The Children Act defines harm as ill-treatment, including sexual abuse and non-physical forms of ill-treatment, or the impairment of health (physical or mental) or development (physical, intellectual, emotional, social or behavioural).

Local Safeguarding Children Boards should ensure that different organisations, including local councils, police, schools and voluntary organisations, work together in the best interest of a child.

Training for staff is put in place and standards monitored.

The work of Local Safeguarding Children Boards is overseen by the education watchdog OFSTED.

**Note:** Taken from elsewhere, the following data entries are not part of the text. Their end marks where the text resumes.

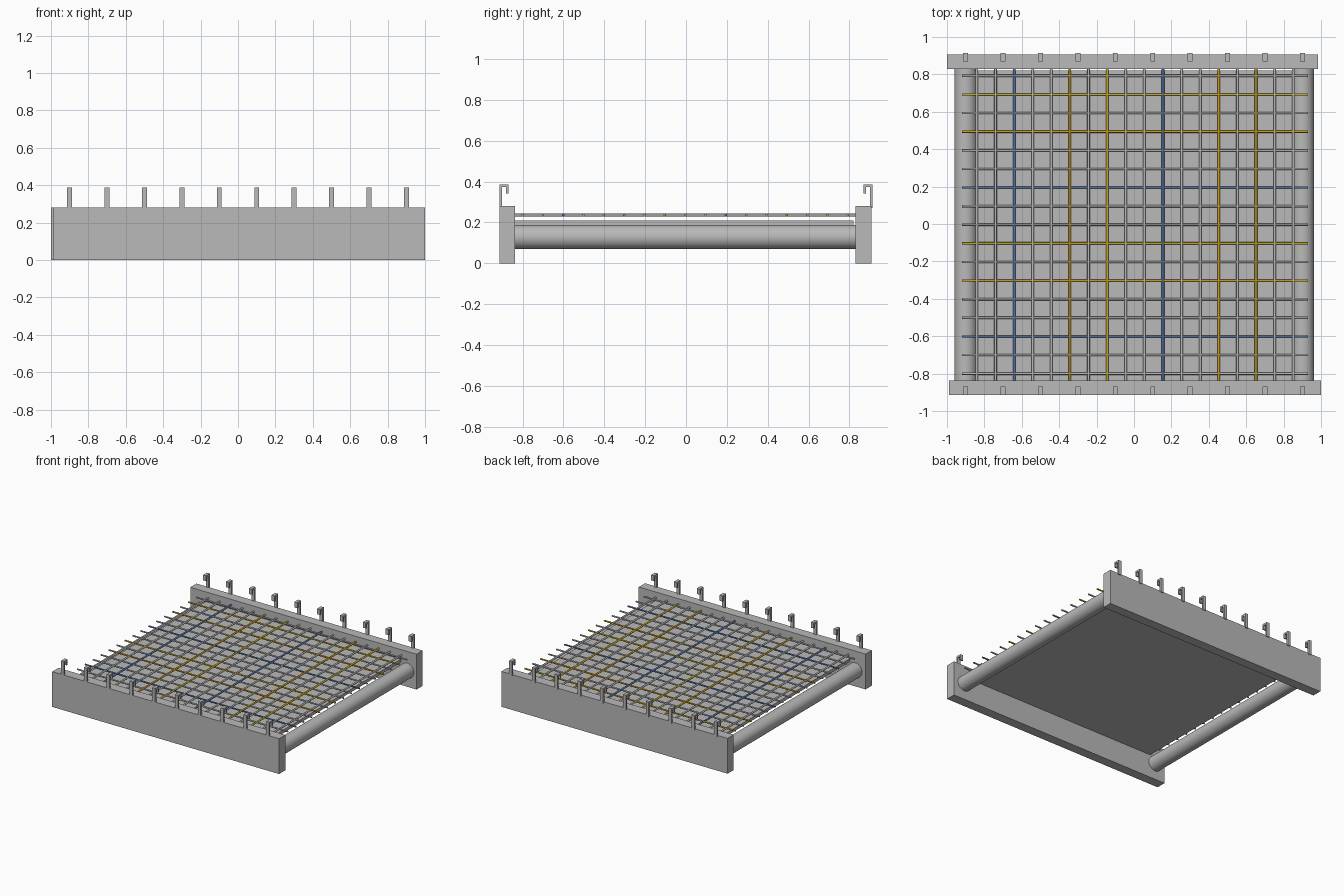
import bpy, bmesh, math
from mathutils import Matrix, Vector

cube = bpy.data.objects.get("Cube")
if cube:
    bpy.data.objects.remove(cube, do_unlink=True)


def material(name, rgb):
    mat = bpy.data.materials.new(name)
    mat.use_nodes = True
    mat.diffuse_color = (*rgb, 1)
    mat.node_tree.nodes["Principled BSDF"].inputs["Base Color"].default_value = (*rgb, 1)
    return mat


grey = material("light grey", (0.48, 0.49, 0.48))
yellow = material("yellow", (0.62, 0.44, 0.02))
orange = material("orange", (0.62, 0.33, 0.01))
blue = material("blue", (0.10, 0.20, 0.46))


def finish(name, bm, mat, smooth=False):
    bmesh.ops.recalc_face_normals(bm, faces=bm.faces)
    if smooth:
        for f in bm.faces:
            f.smooth = len(f.verts) == 4
        for e in bm.edges:
            e.smooth = all(len(f.verts) == 4 for f in e.link_faces)
    mesh = bpy.data.meshes.new(name)
    bm.to_mesh(mesh)
    bm.free()
    mesh.materials.append(mat)
    obj = bpy.data.objects.new(name, mesh)
    bpy.context.collection.objects.link(obj)
    return obj


def box(name, low, high, mat):
    low, high = Vector(low), Vector(high)
    bm = bmesh.new()
    place = Matrix.Translation((low + high) / 2) @ Matrix.Diagonal((*(high - low), 1))
    bmesh.ops.create_cube(bm, size=1, matrix=place)
    return finish(name, bm, mat)


def rod(name, start, end, radius, sides, mat):
    start, end = Vector(start), Vector(end)
    axis = end - start
    place = Matrix.Translation((start + end) / 2) @ axis.to_track_quat("Z", "Y").to_matrix().to_4x4()
    bm = bmesh.new()
    bmesh.ops.create_cone(bm, cap_ends=True, segments=sides, radius1=radius,
                          radius2=radius, depth=axis.length, matrix=place)
    return finish(name, bm, mat, smooth=True)


def hook(name, x, side):
    # Upside-down J profile, opening towards the middle of the frame
    profile = [(0.914, 0.27), (0.914, 0.387), (0.868, 0.387), (0.868, 0.343),
               (0.880, 0.343), (0.880, 0.373), (0.900, 0.373), (0.900, 0.27)]
    bm = bmesh.new()
    face = bm.faces.new([bm.verts.new((x - 0.013, side * y, z)) for y, z in profile])
    moved = bmesh.ops.extrude_face_region(bm, geom=[face])["geom"]
    bmesh.ops.translate(bm, vec=(0.026, 0, 0),
                        verts=[v for v in moved if isinstance(v, bmesh.types.BMVert)])
    return finish(name, bm, grey)


# End rails
box("front_rail", (-0.99, -0.914, 0), (1, -0.836, 0.28), grey)
box("back_rail", (-1, 0.83, 0), (0.985, 0.907, 0.28), grey)

# Side tubes
for label, x in (("left", 0.903), ("right", -0.9)):
    rod(label + "_tube", (x, -0.84, 0.128), (x, 0.835, 0.128), 0.059, 48, grey)

# Base panel
box("base_panel", (-0.855, -0.838, 0.186), (0.855, 0.82, 0.21), grey)

# Hooks along both rails
for label, side in (("front", -1), ("back", 1)):
    for i in range(10):
        hook(f"{label}_hook_{i + 1}", -0.9 + 0.2 * i, side)

# Grid of wires with a repeating colour order
accents = {2: blue, 5: orange, 7: yellow}
for i in range(18):
    x = -0.84 + 0.0995 * i
    rod(f"long_wire_{i + 1}", (x, -0.838, 0.236), (x, 0.832, 0.236), 0.007, 12,
        accents.get(i % 8, grey))
for j in range(17):
    y = -0.8 + 0.0995 * j
    rod(f"cross_wire_{j + 1}", (-0.92, y, 0.236), (0.93, y, 0.236), 0.006, 12,
        accents.get(j % 8, grey))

An assessment of a child considered to be at-risk is called a common assessment. This can be done before a baby is born or at any stage for babies, children or young people.

Concern could be raised for many reasons, including a child's lack of progress, or if there are warning signs such as truanting and running away from home.

The NHS has designated doctors and nurses who deal with child protection issues. Professional bodies and Local Safeguarding Children Boards emphasise a duty for health workers to make a referral if there is a reasonable belief that a child is at risk of significant harm.

Action will be coordinated between relevant agencies.

Children with concerns about harm or abuse may prefer to contact ChildLine on 0800 1111. People with concerns about a child's welfare can contact the NSPCC on 0808 800 5000.

Next Article:

WebMD Medical Reference

Medically Reviewed by Dr Rob Hicks on November 17, 2016

Children's health newsletter

Tips to inspire healthy habits
Sign Up

Popular slideshows & tools on BootsWebMD

How to help headache pain
rash on skin
Top eczema triggers to avoid
boost your metabolism
Foods to lower LDL (bad) cholesterol
Tips to support digestive health
woman looking at pregnancy test
Is your body ready for pregnancy?
sick child
Dos and don'ts for childhood eczema
Treating your child's cold or fever
bucket with cleaning supplies in it
Cleaning and organising tips
adult man contemplating
When illness makes it hard to eat
woman holding stomach
Understand this common condition
cold sore
What you need to know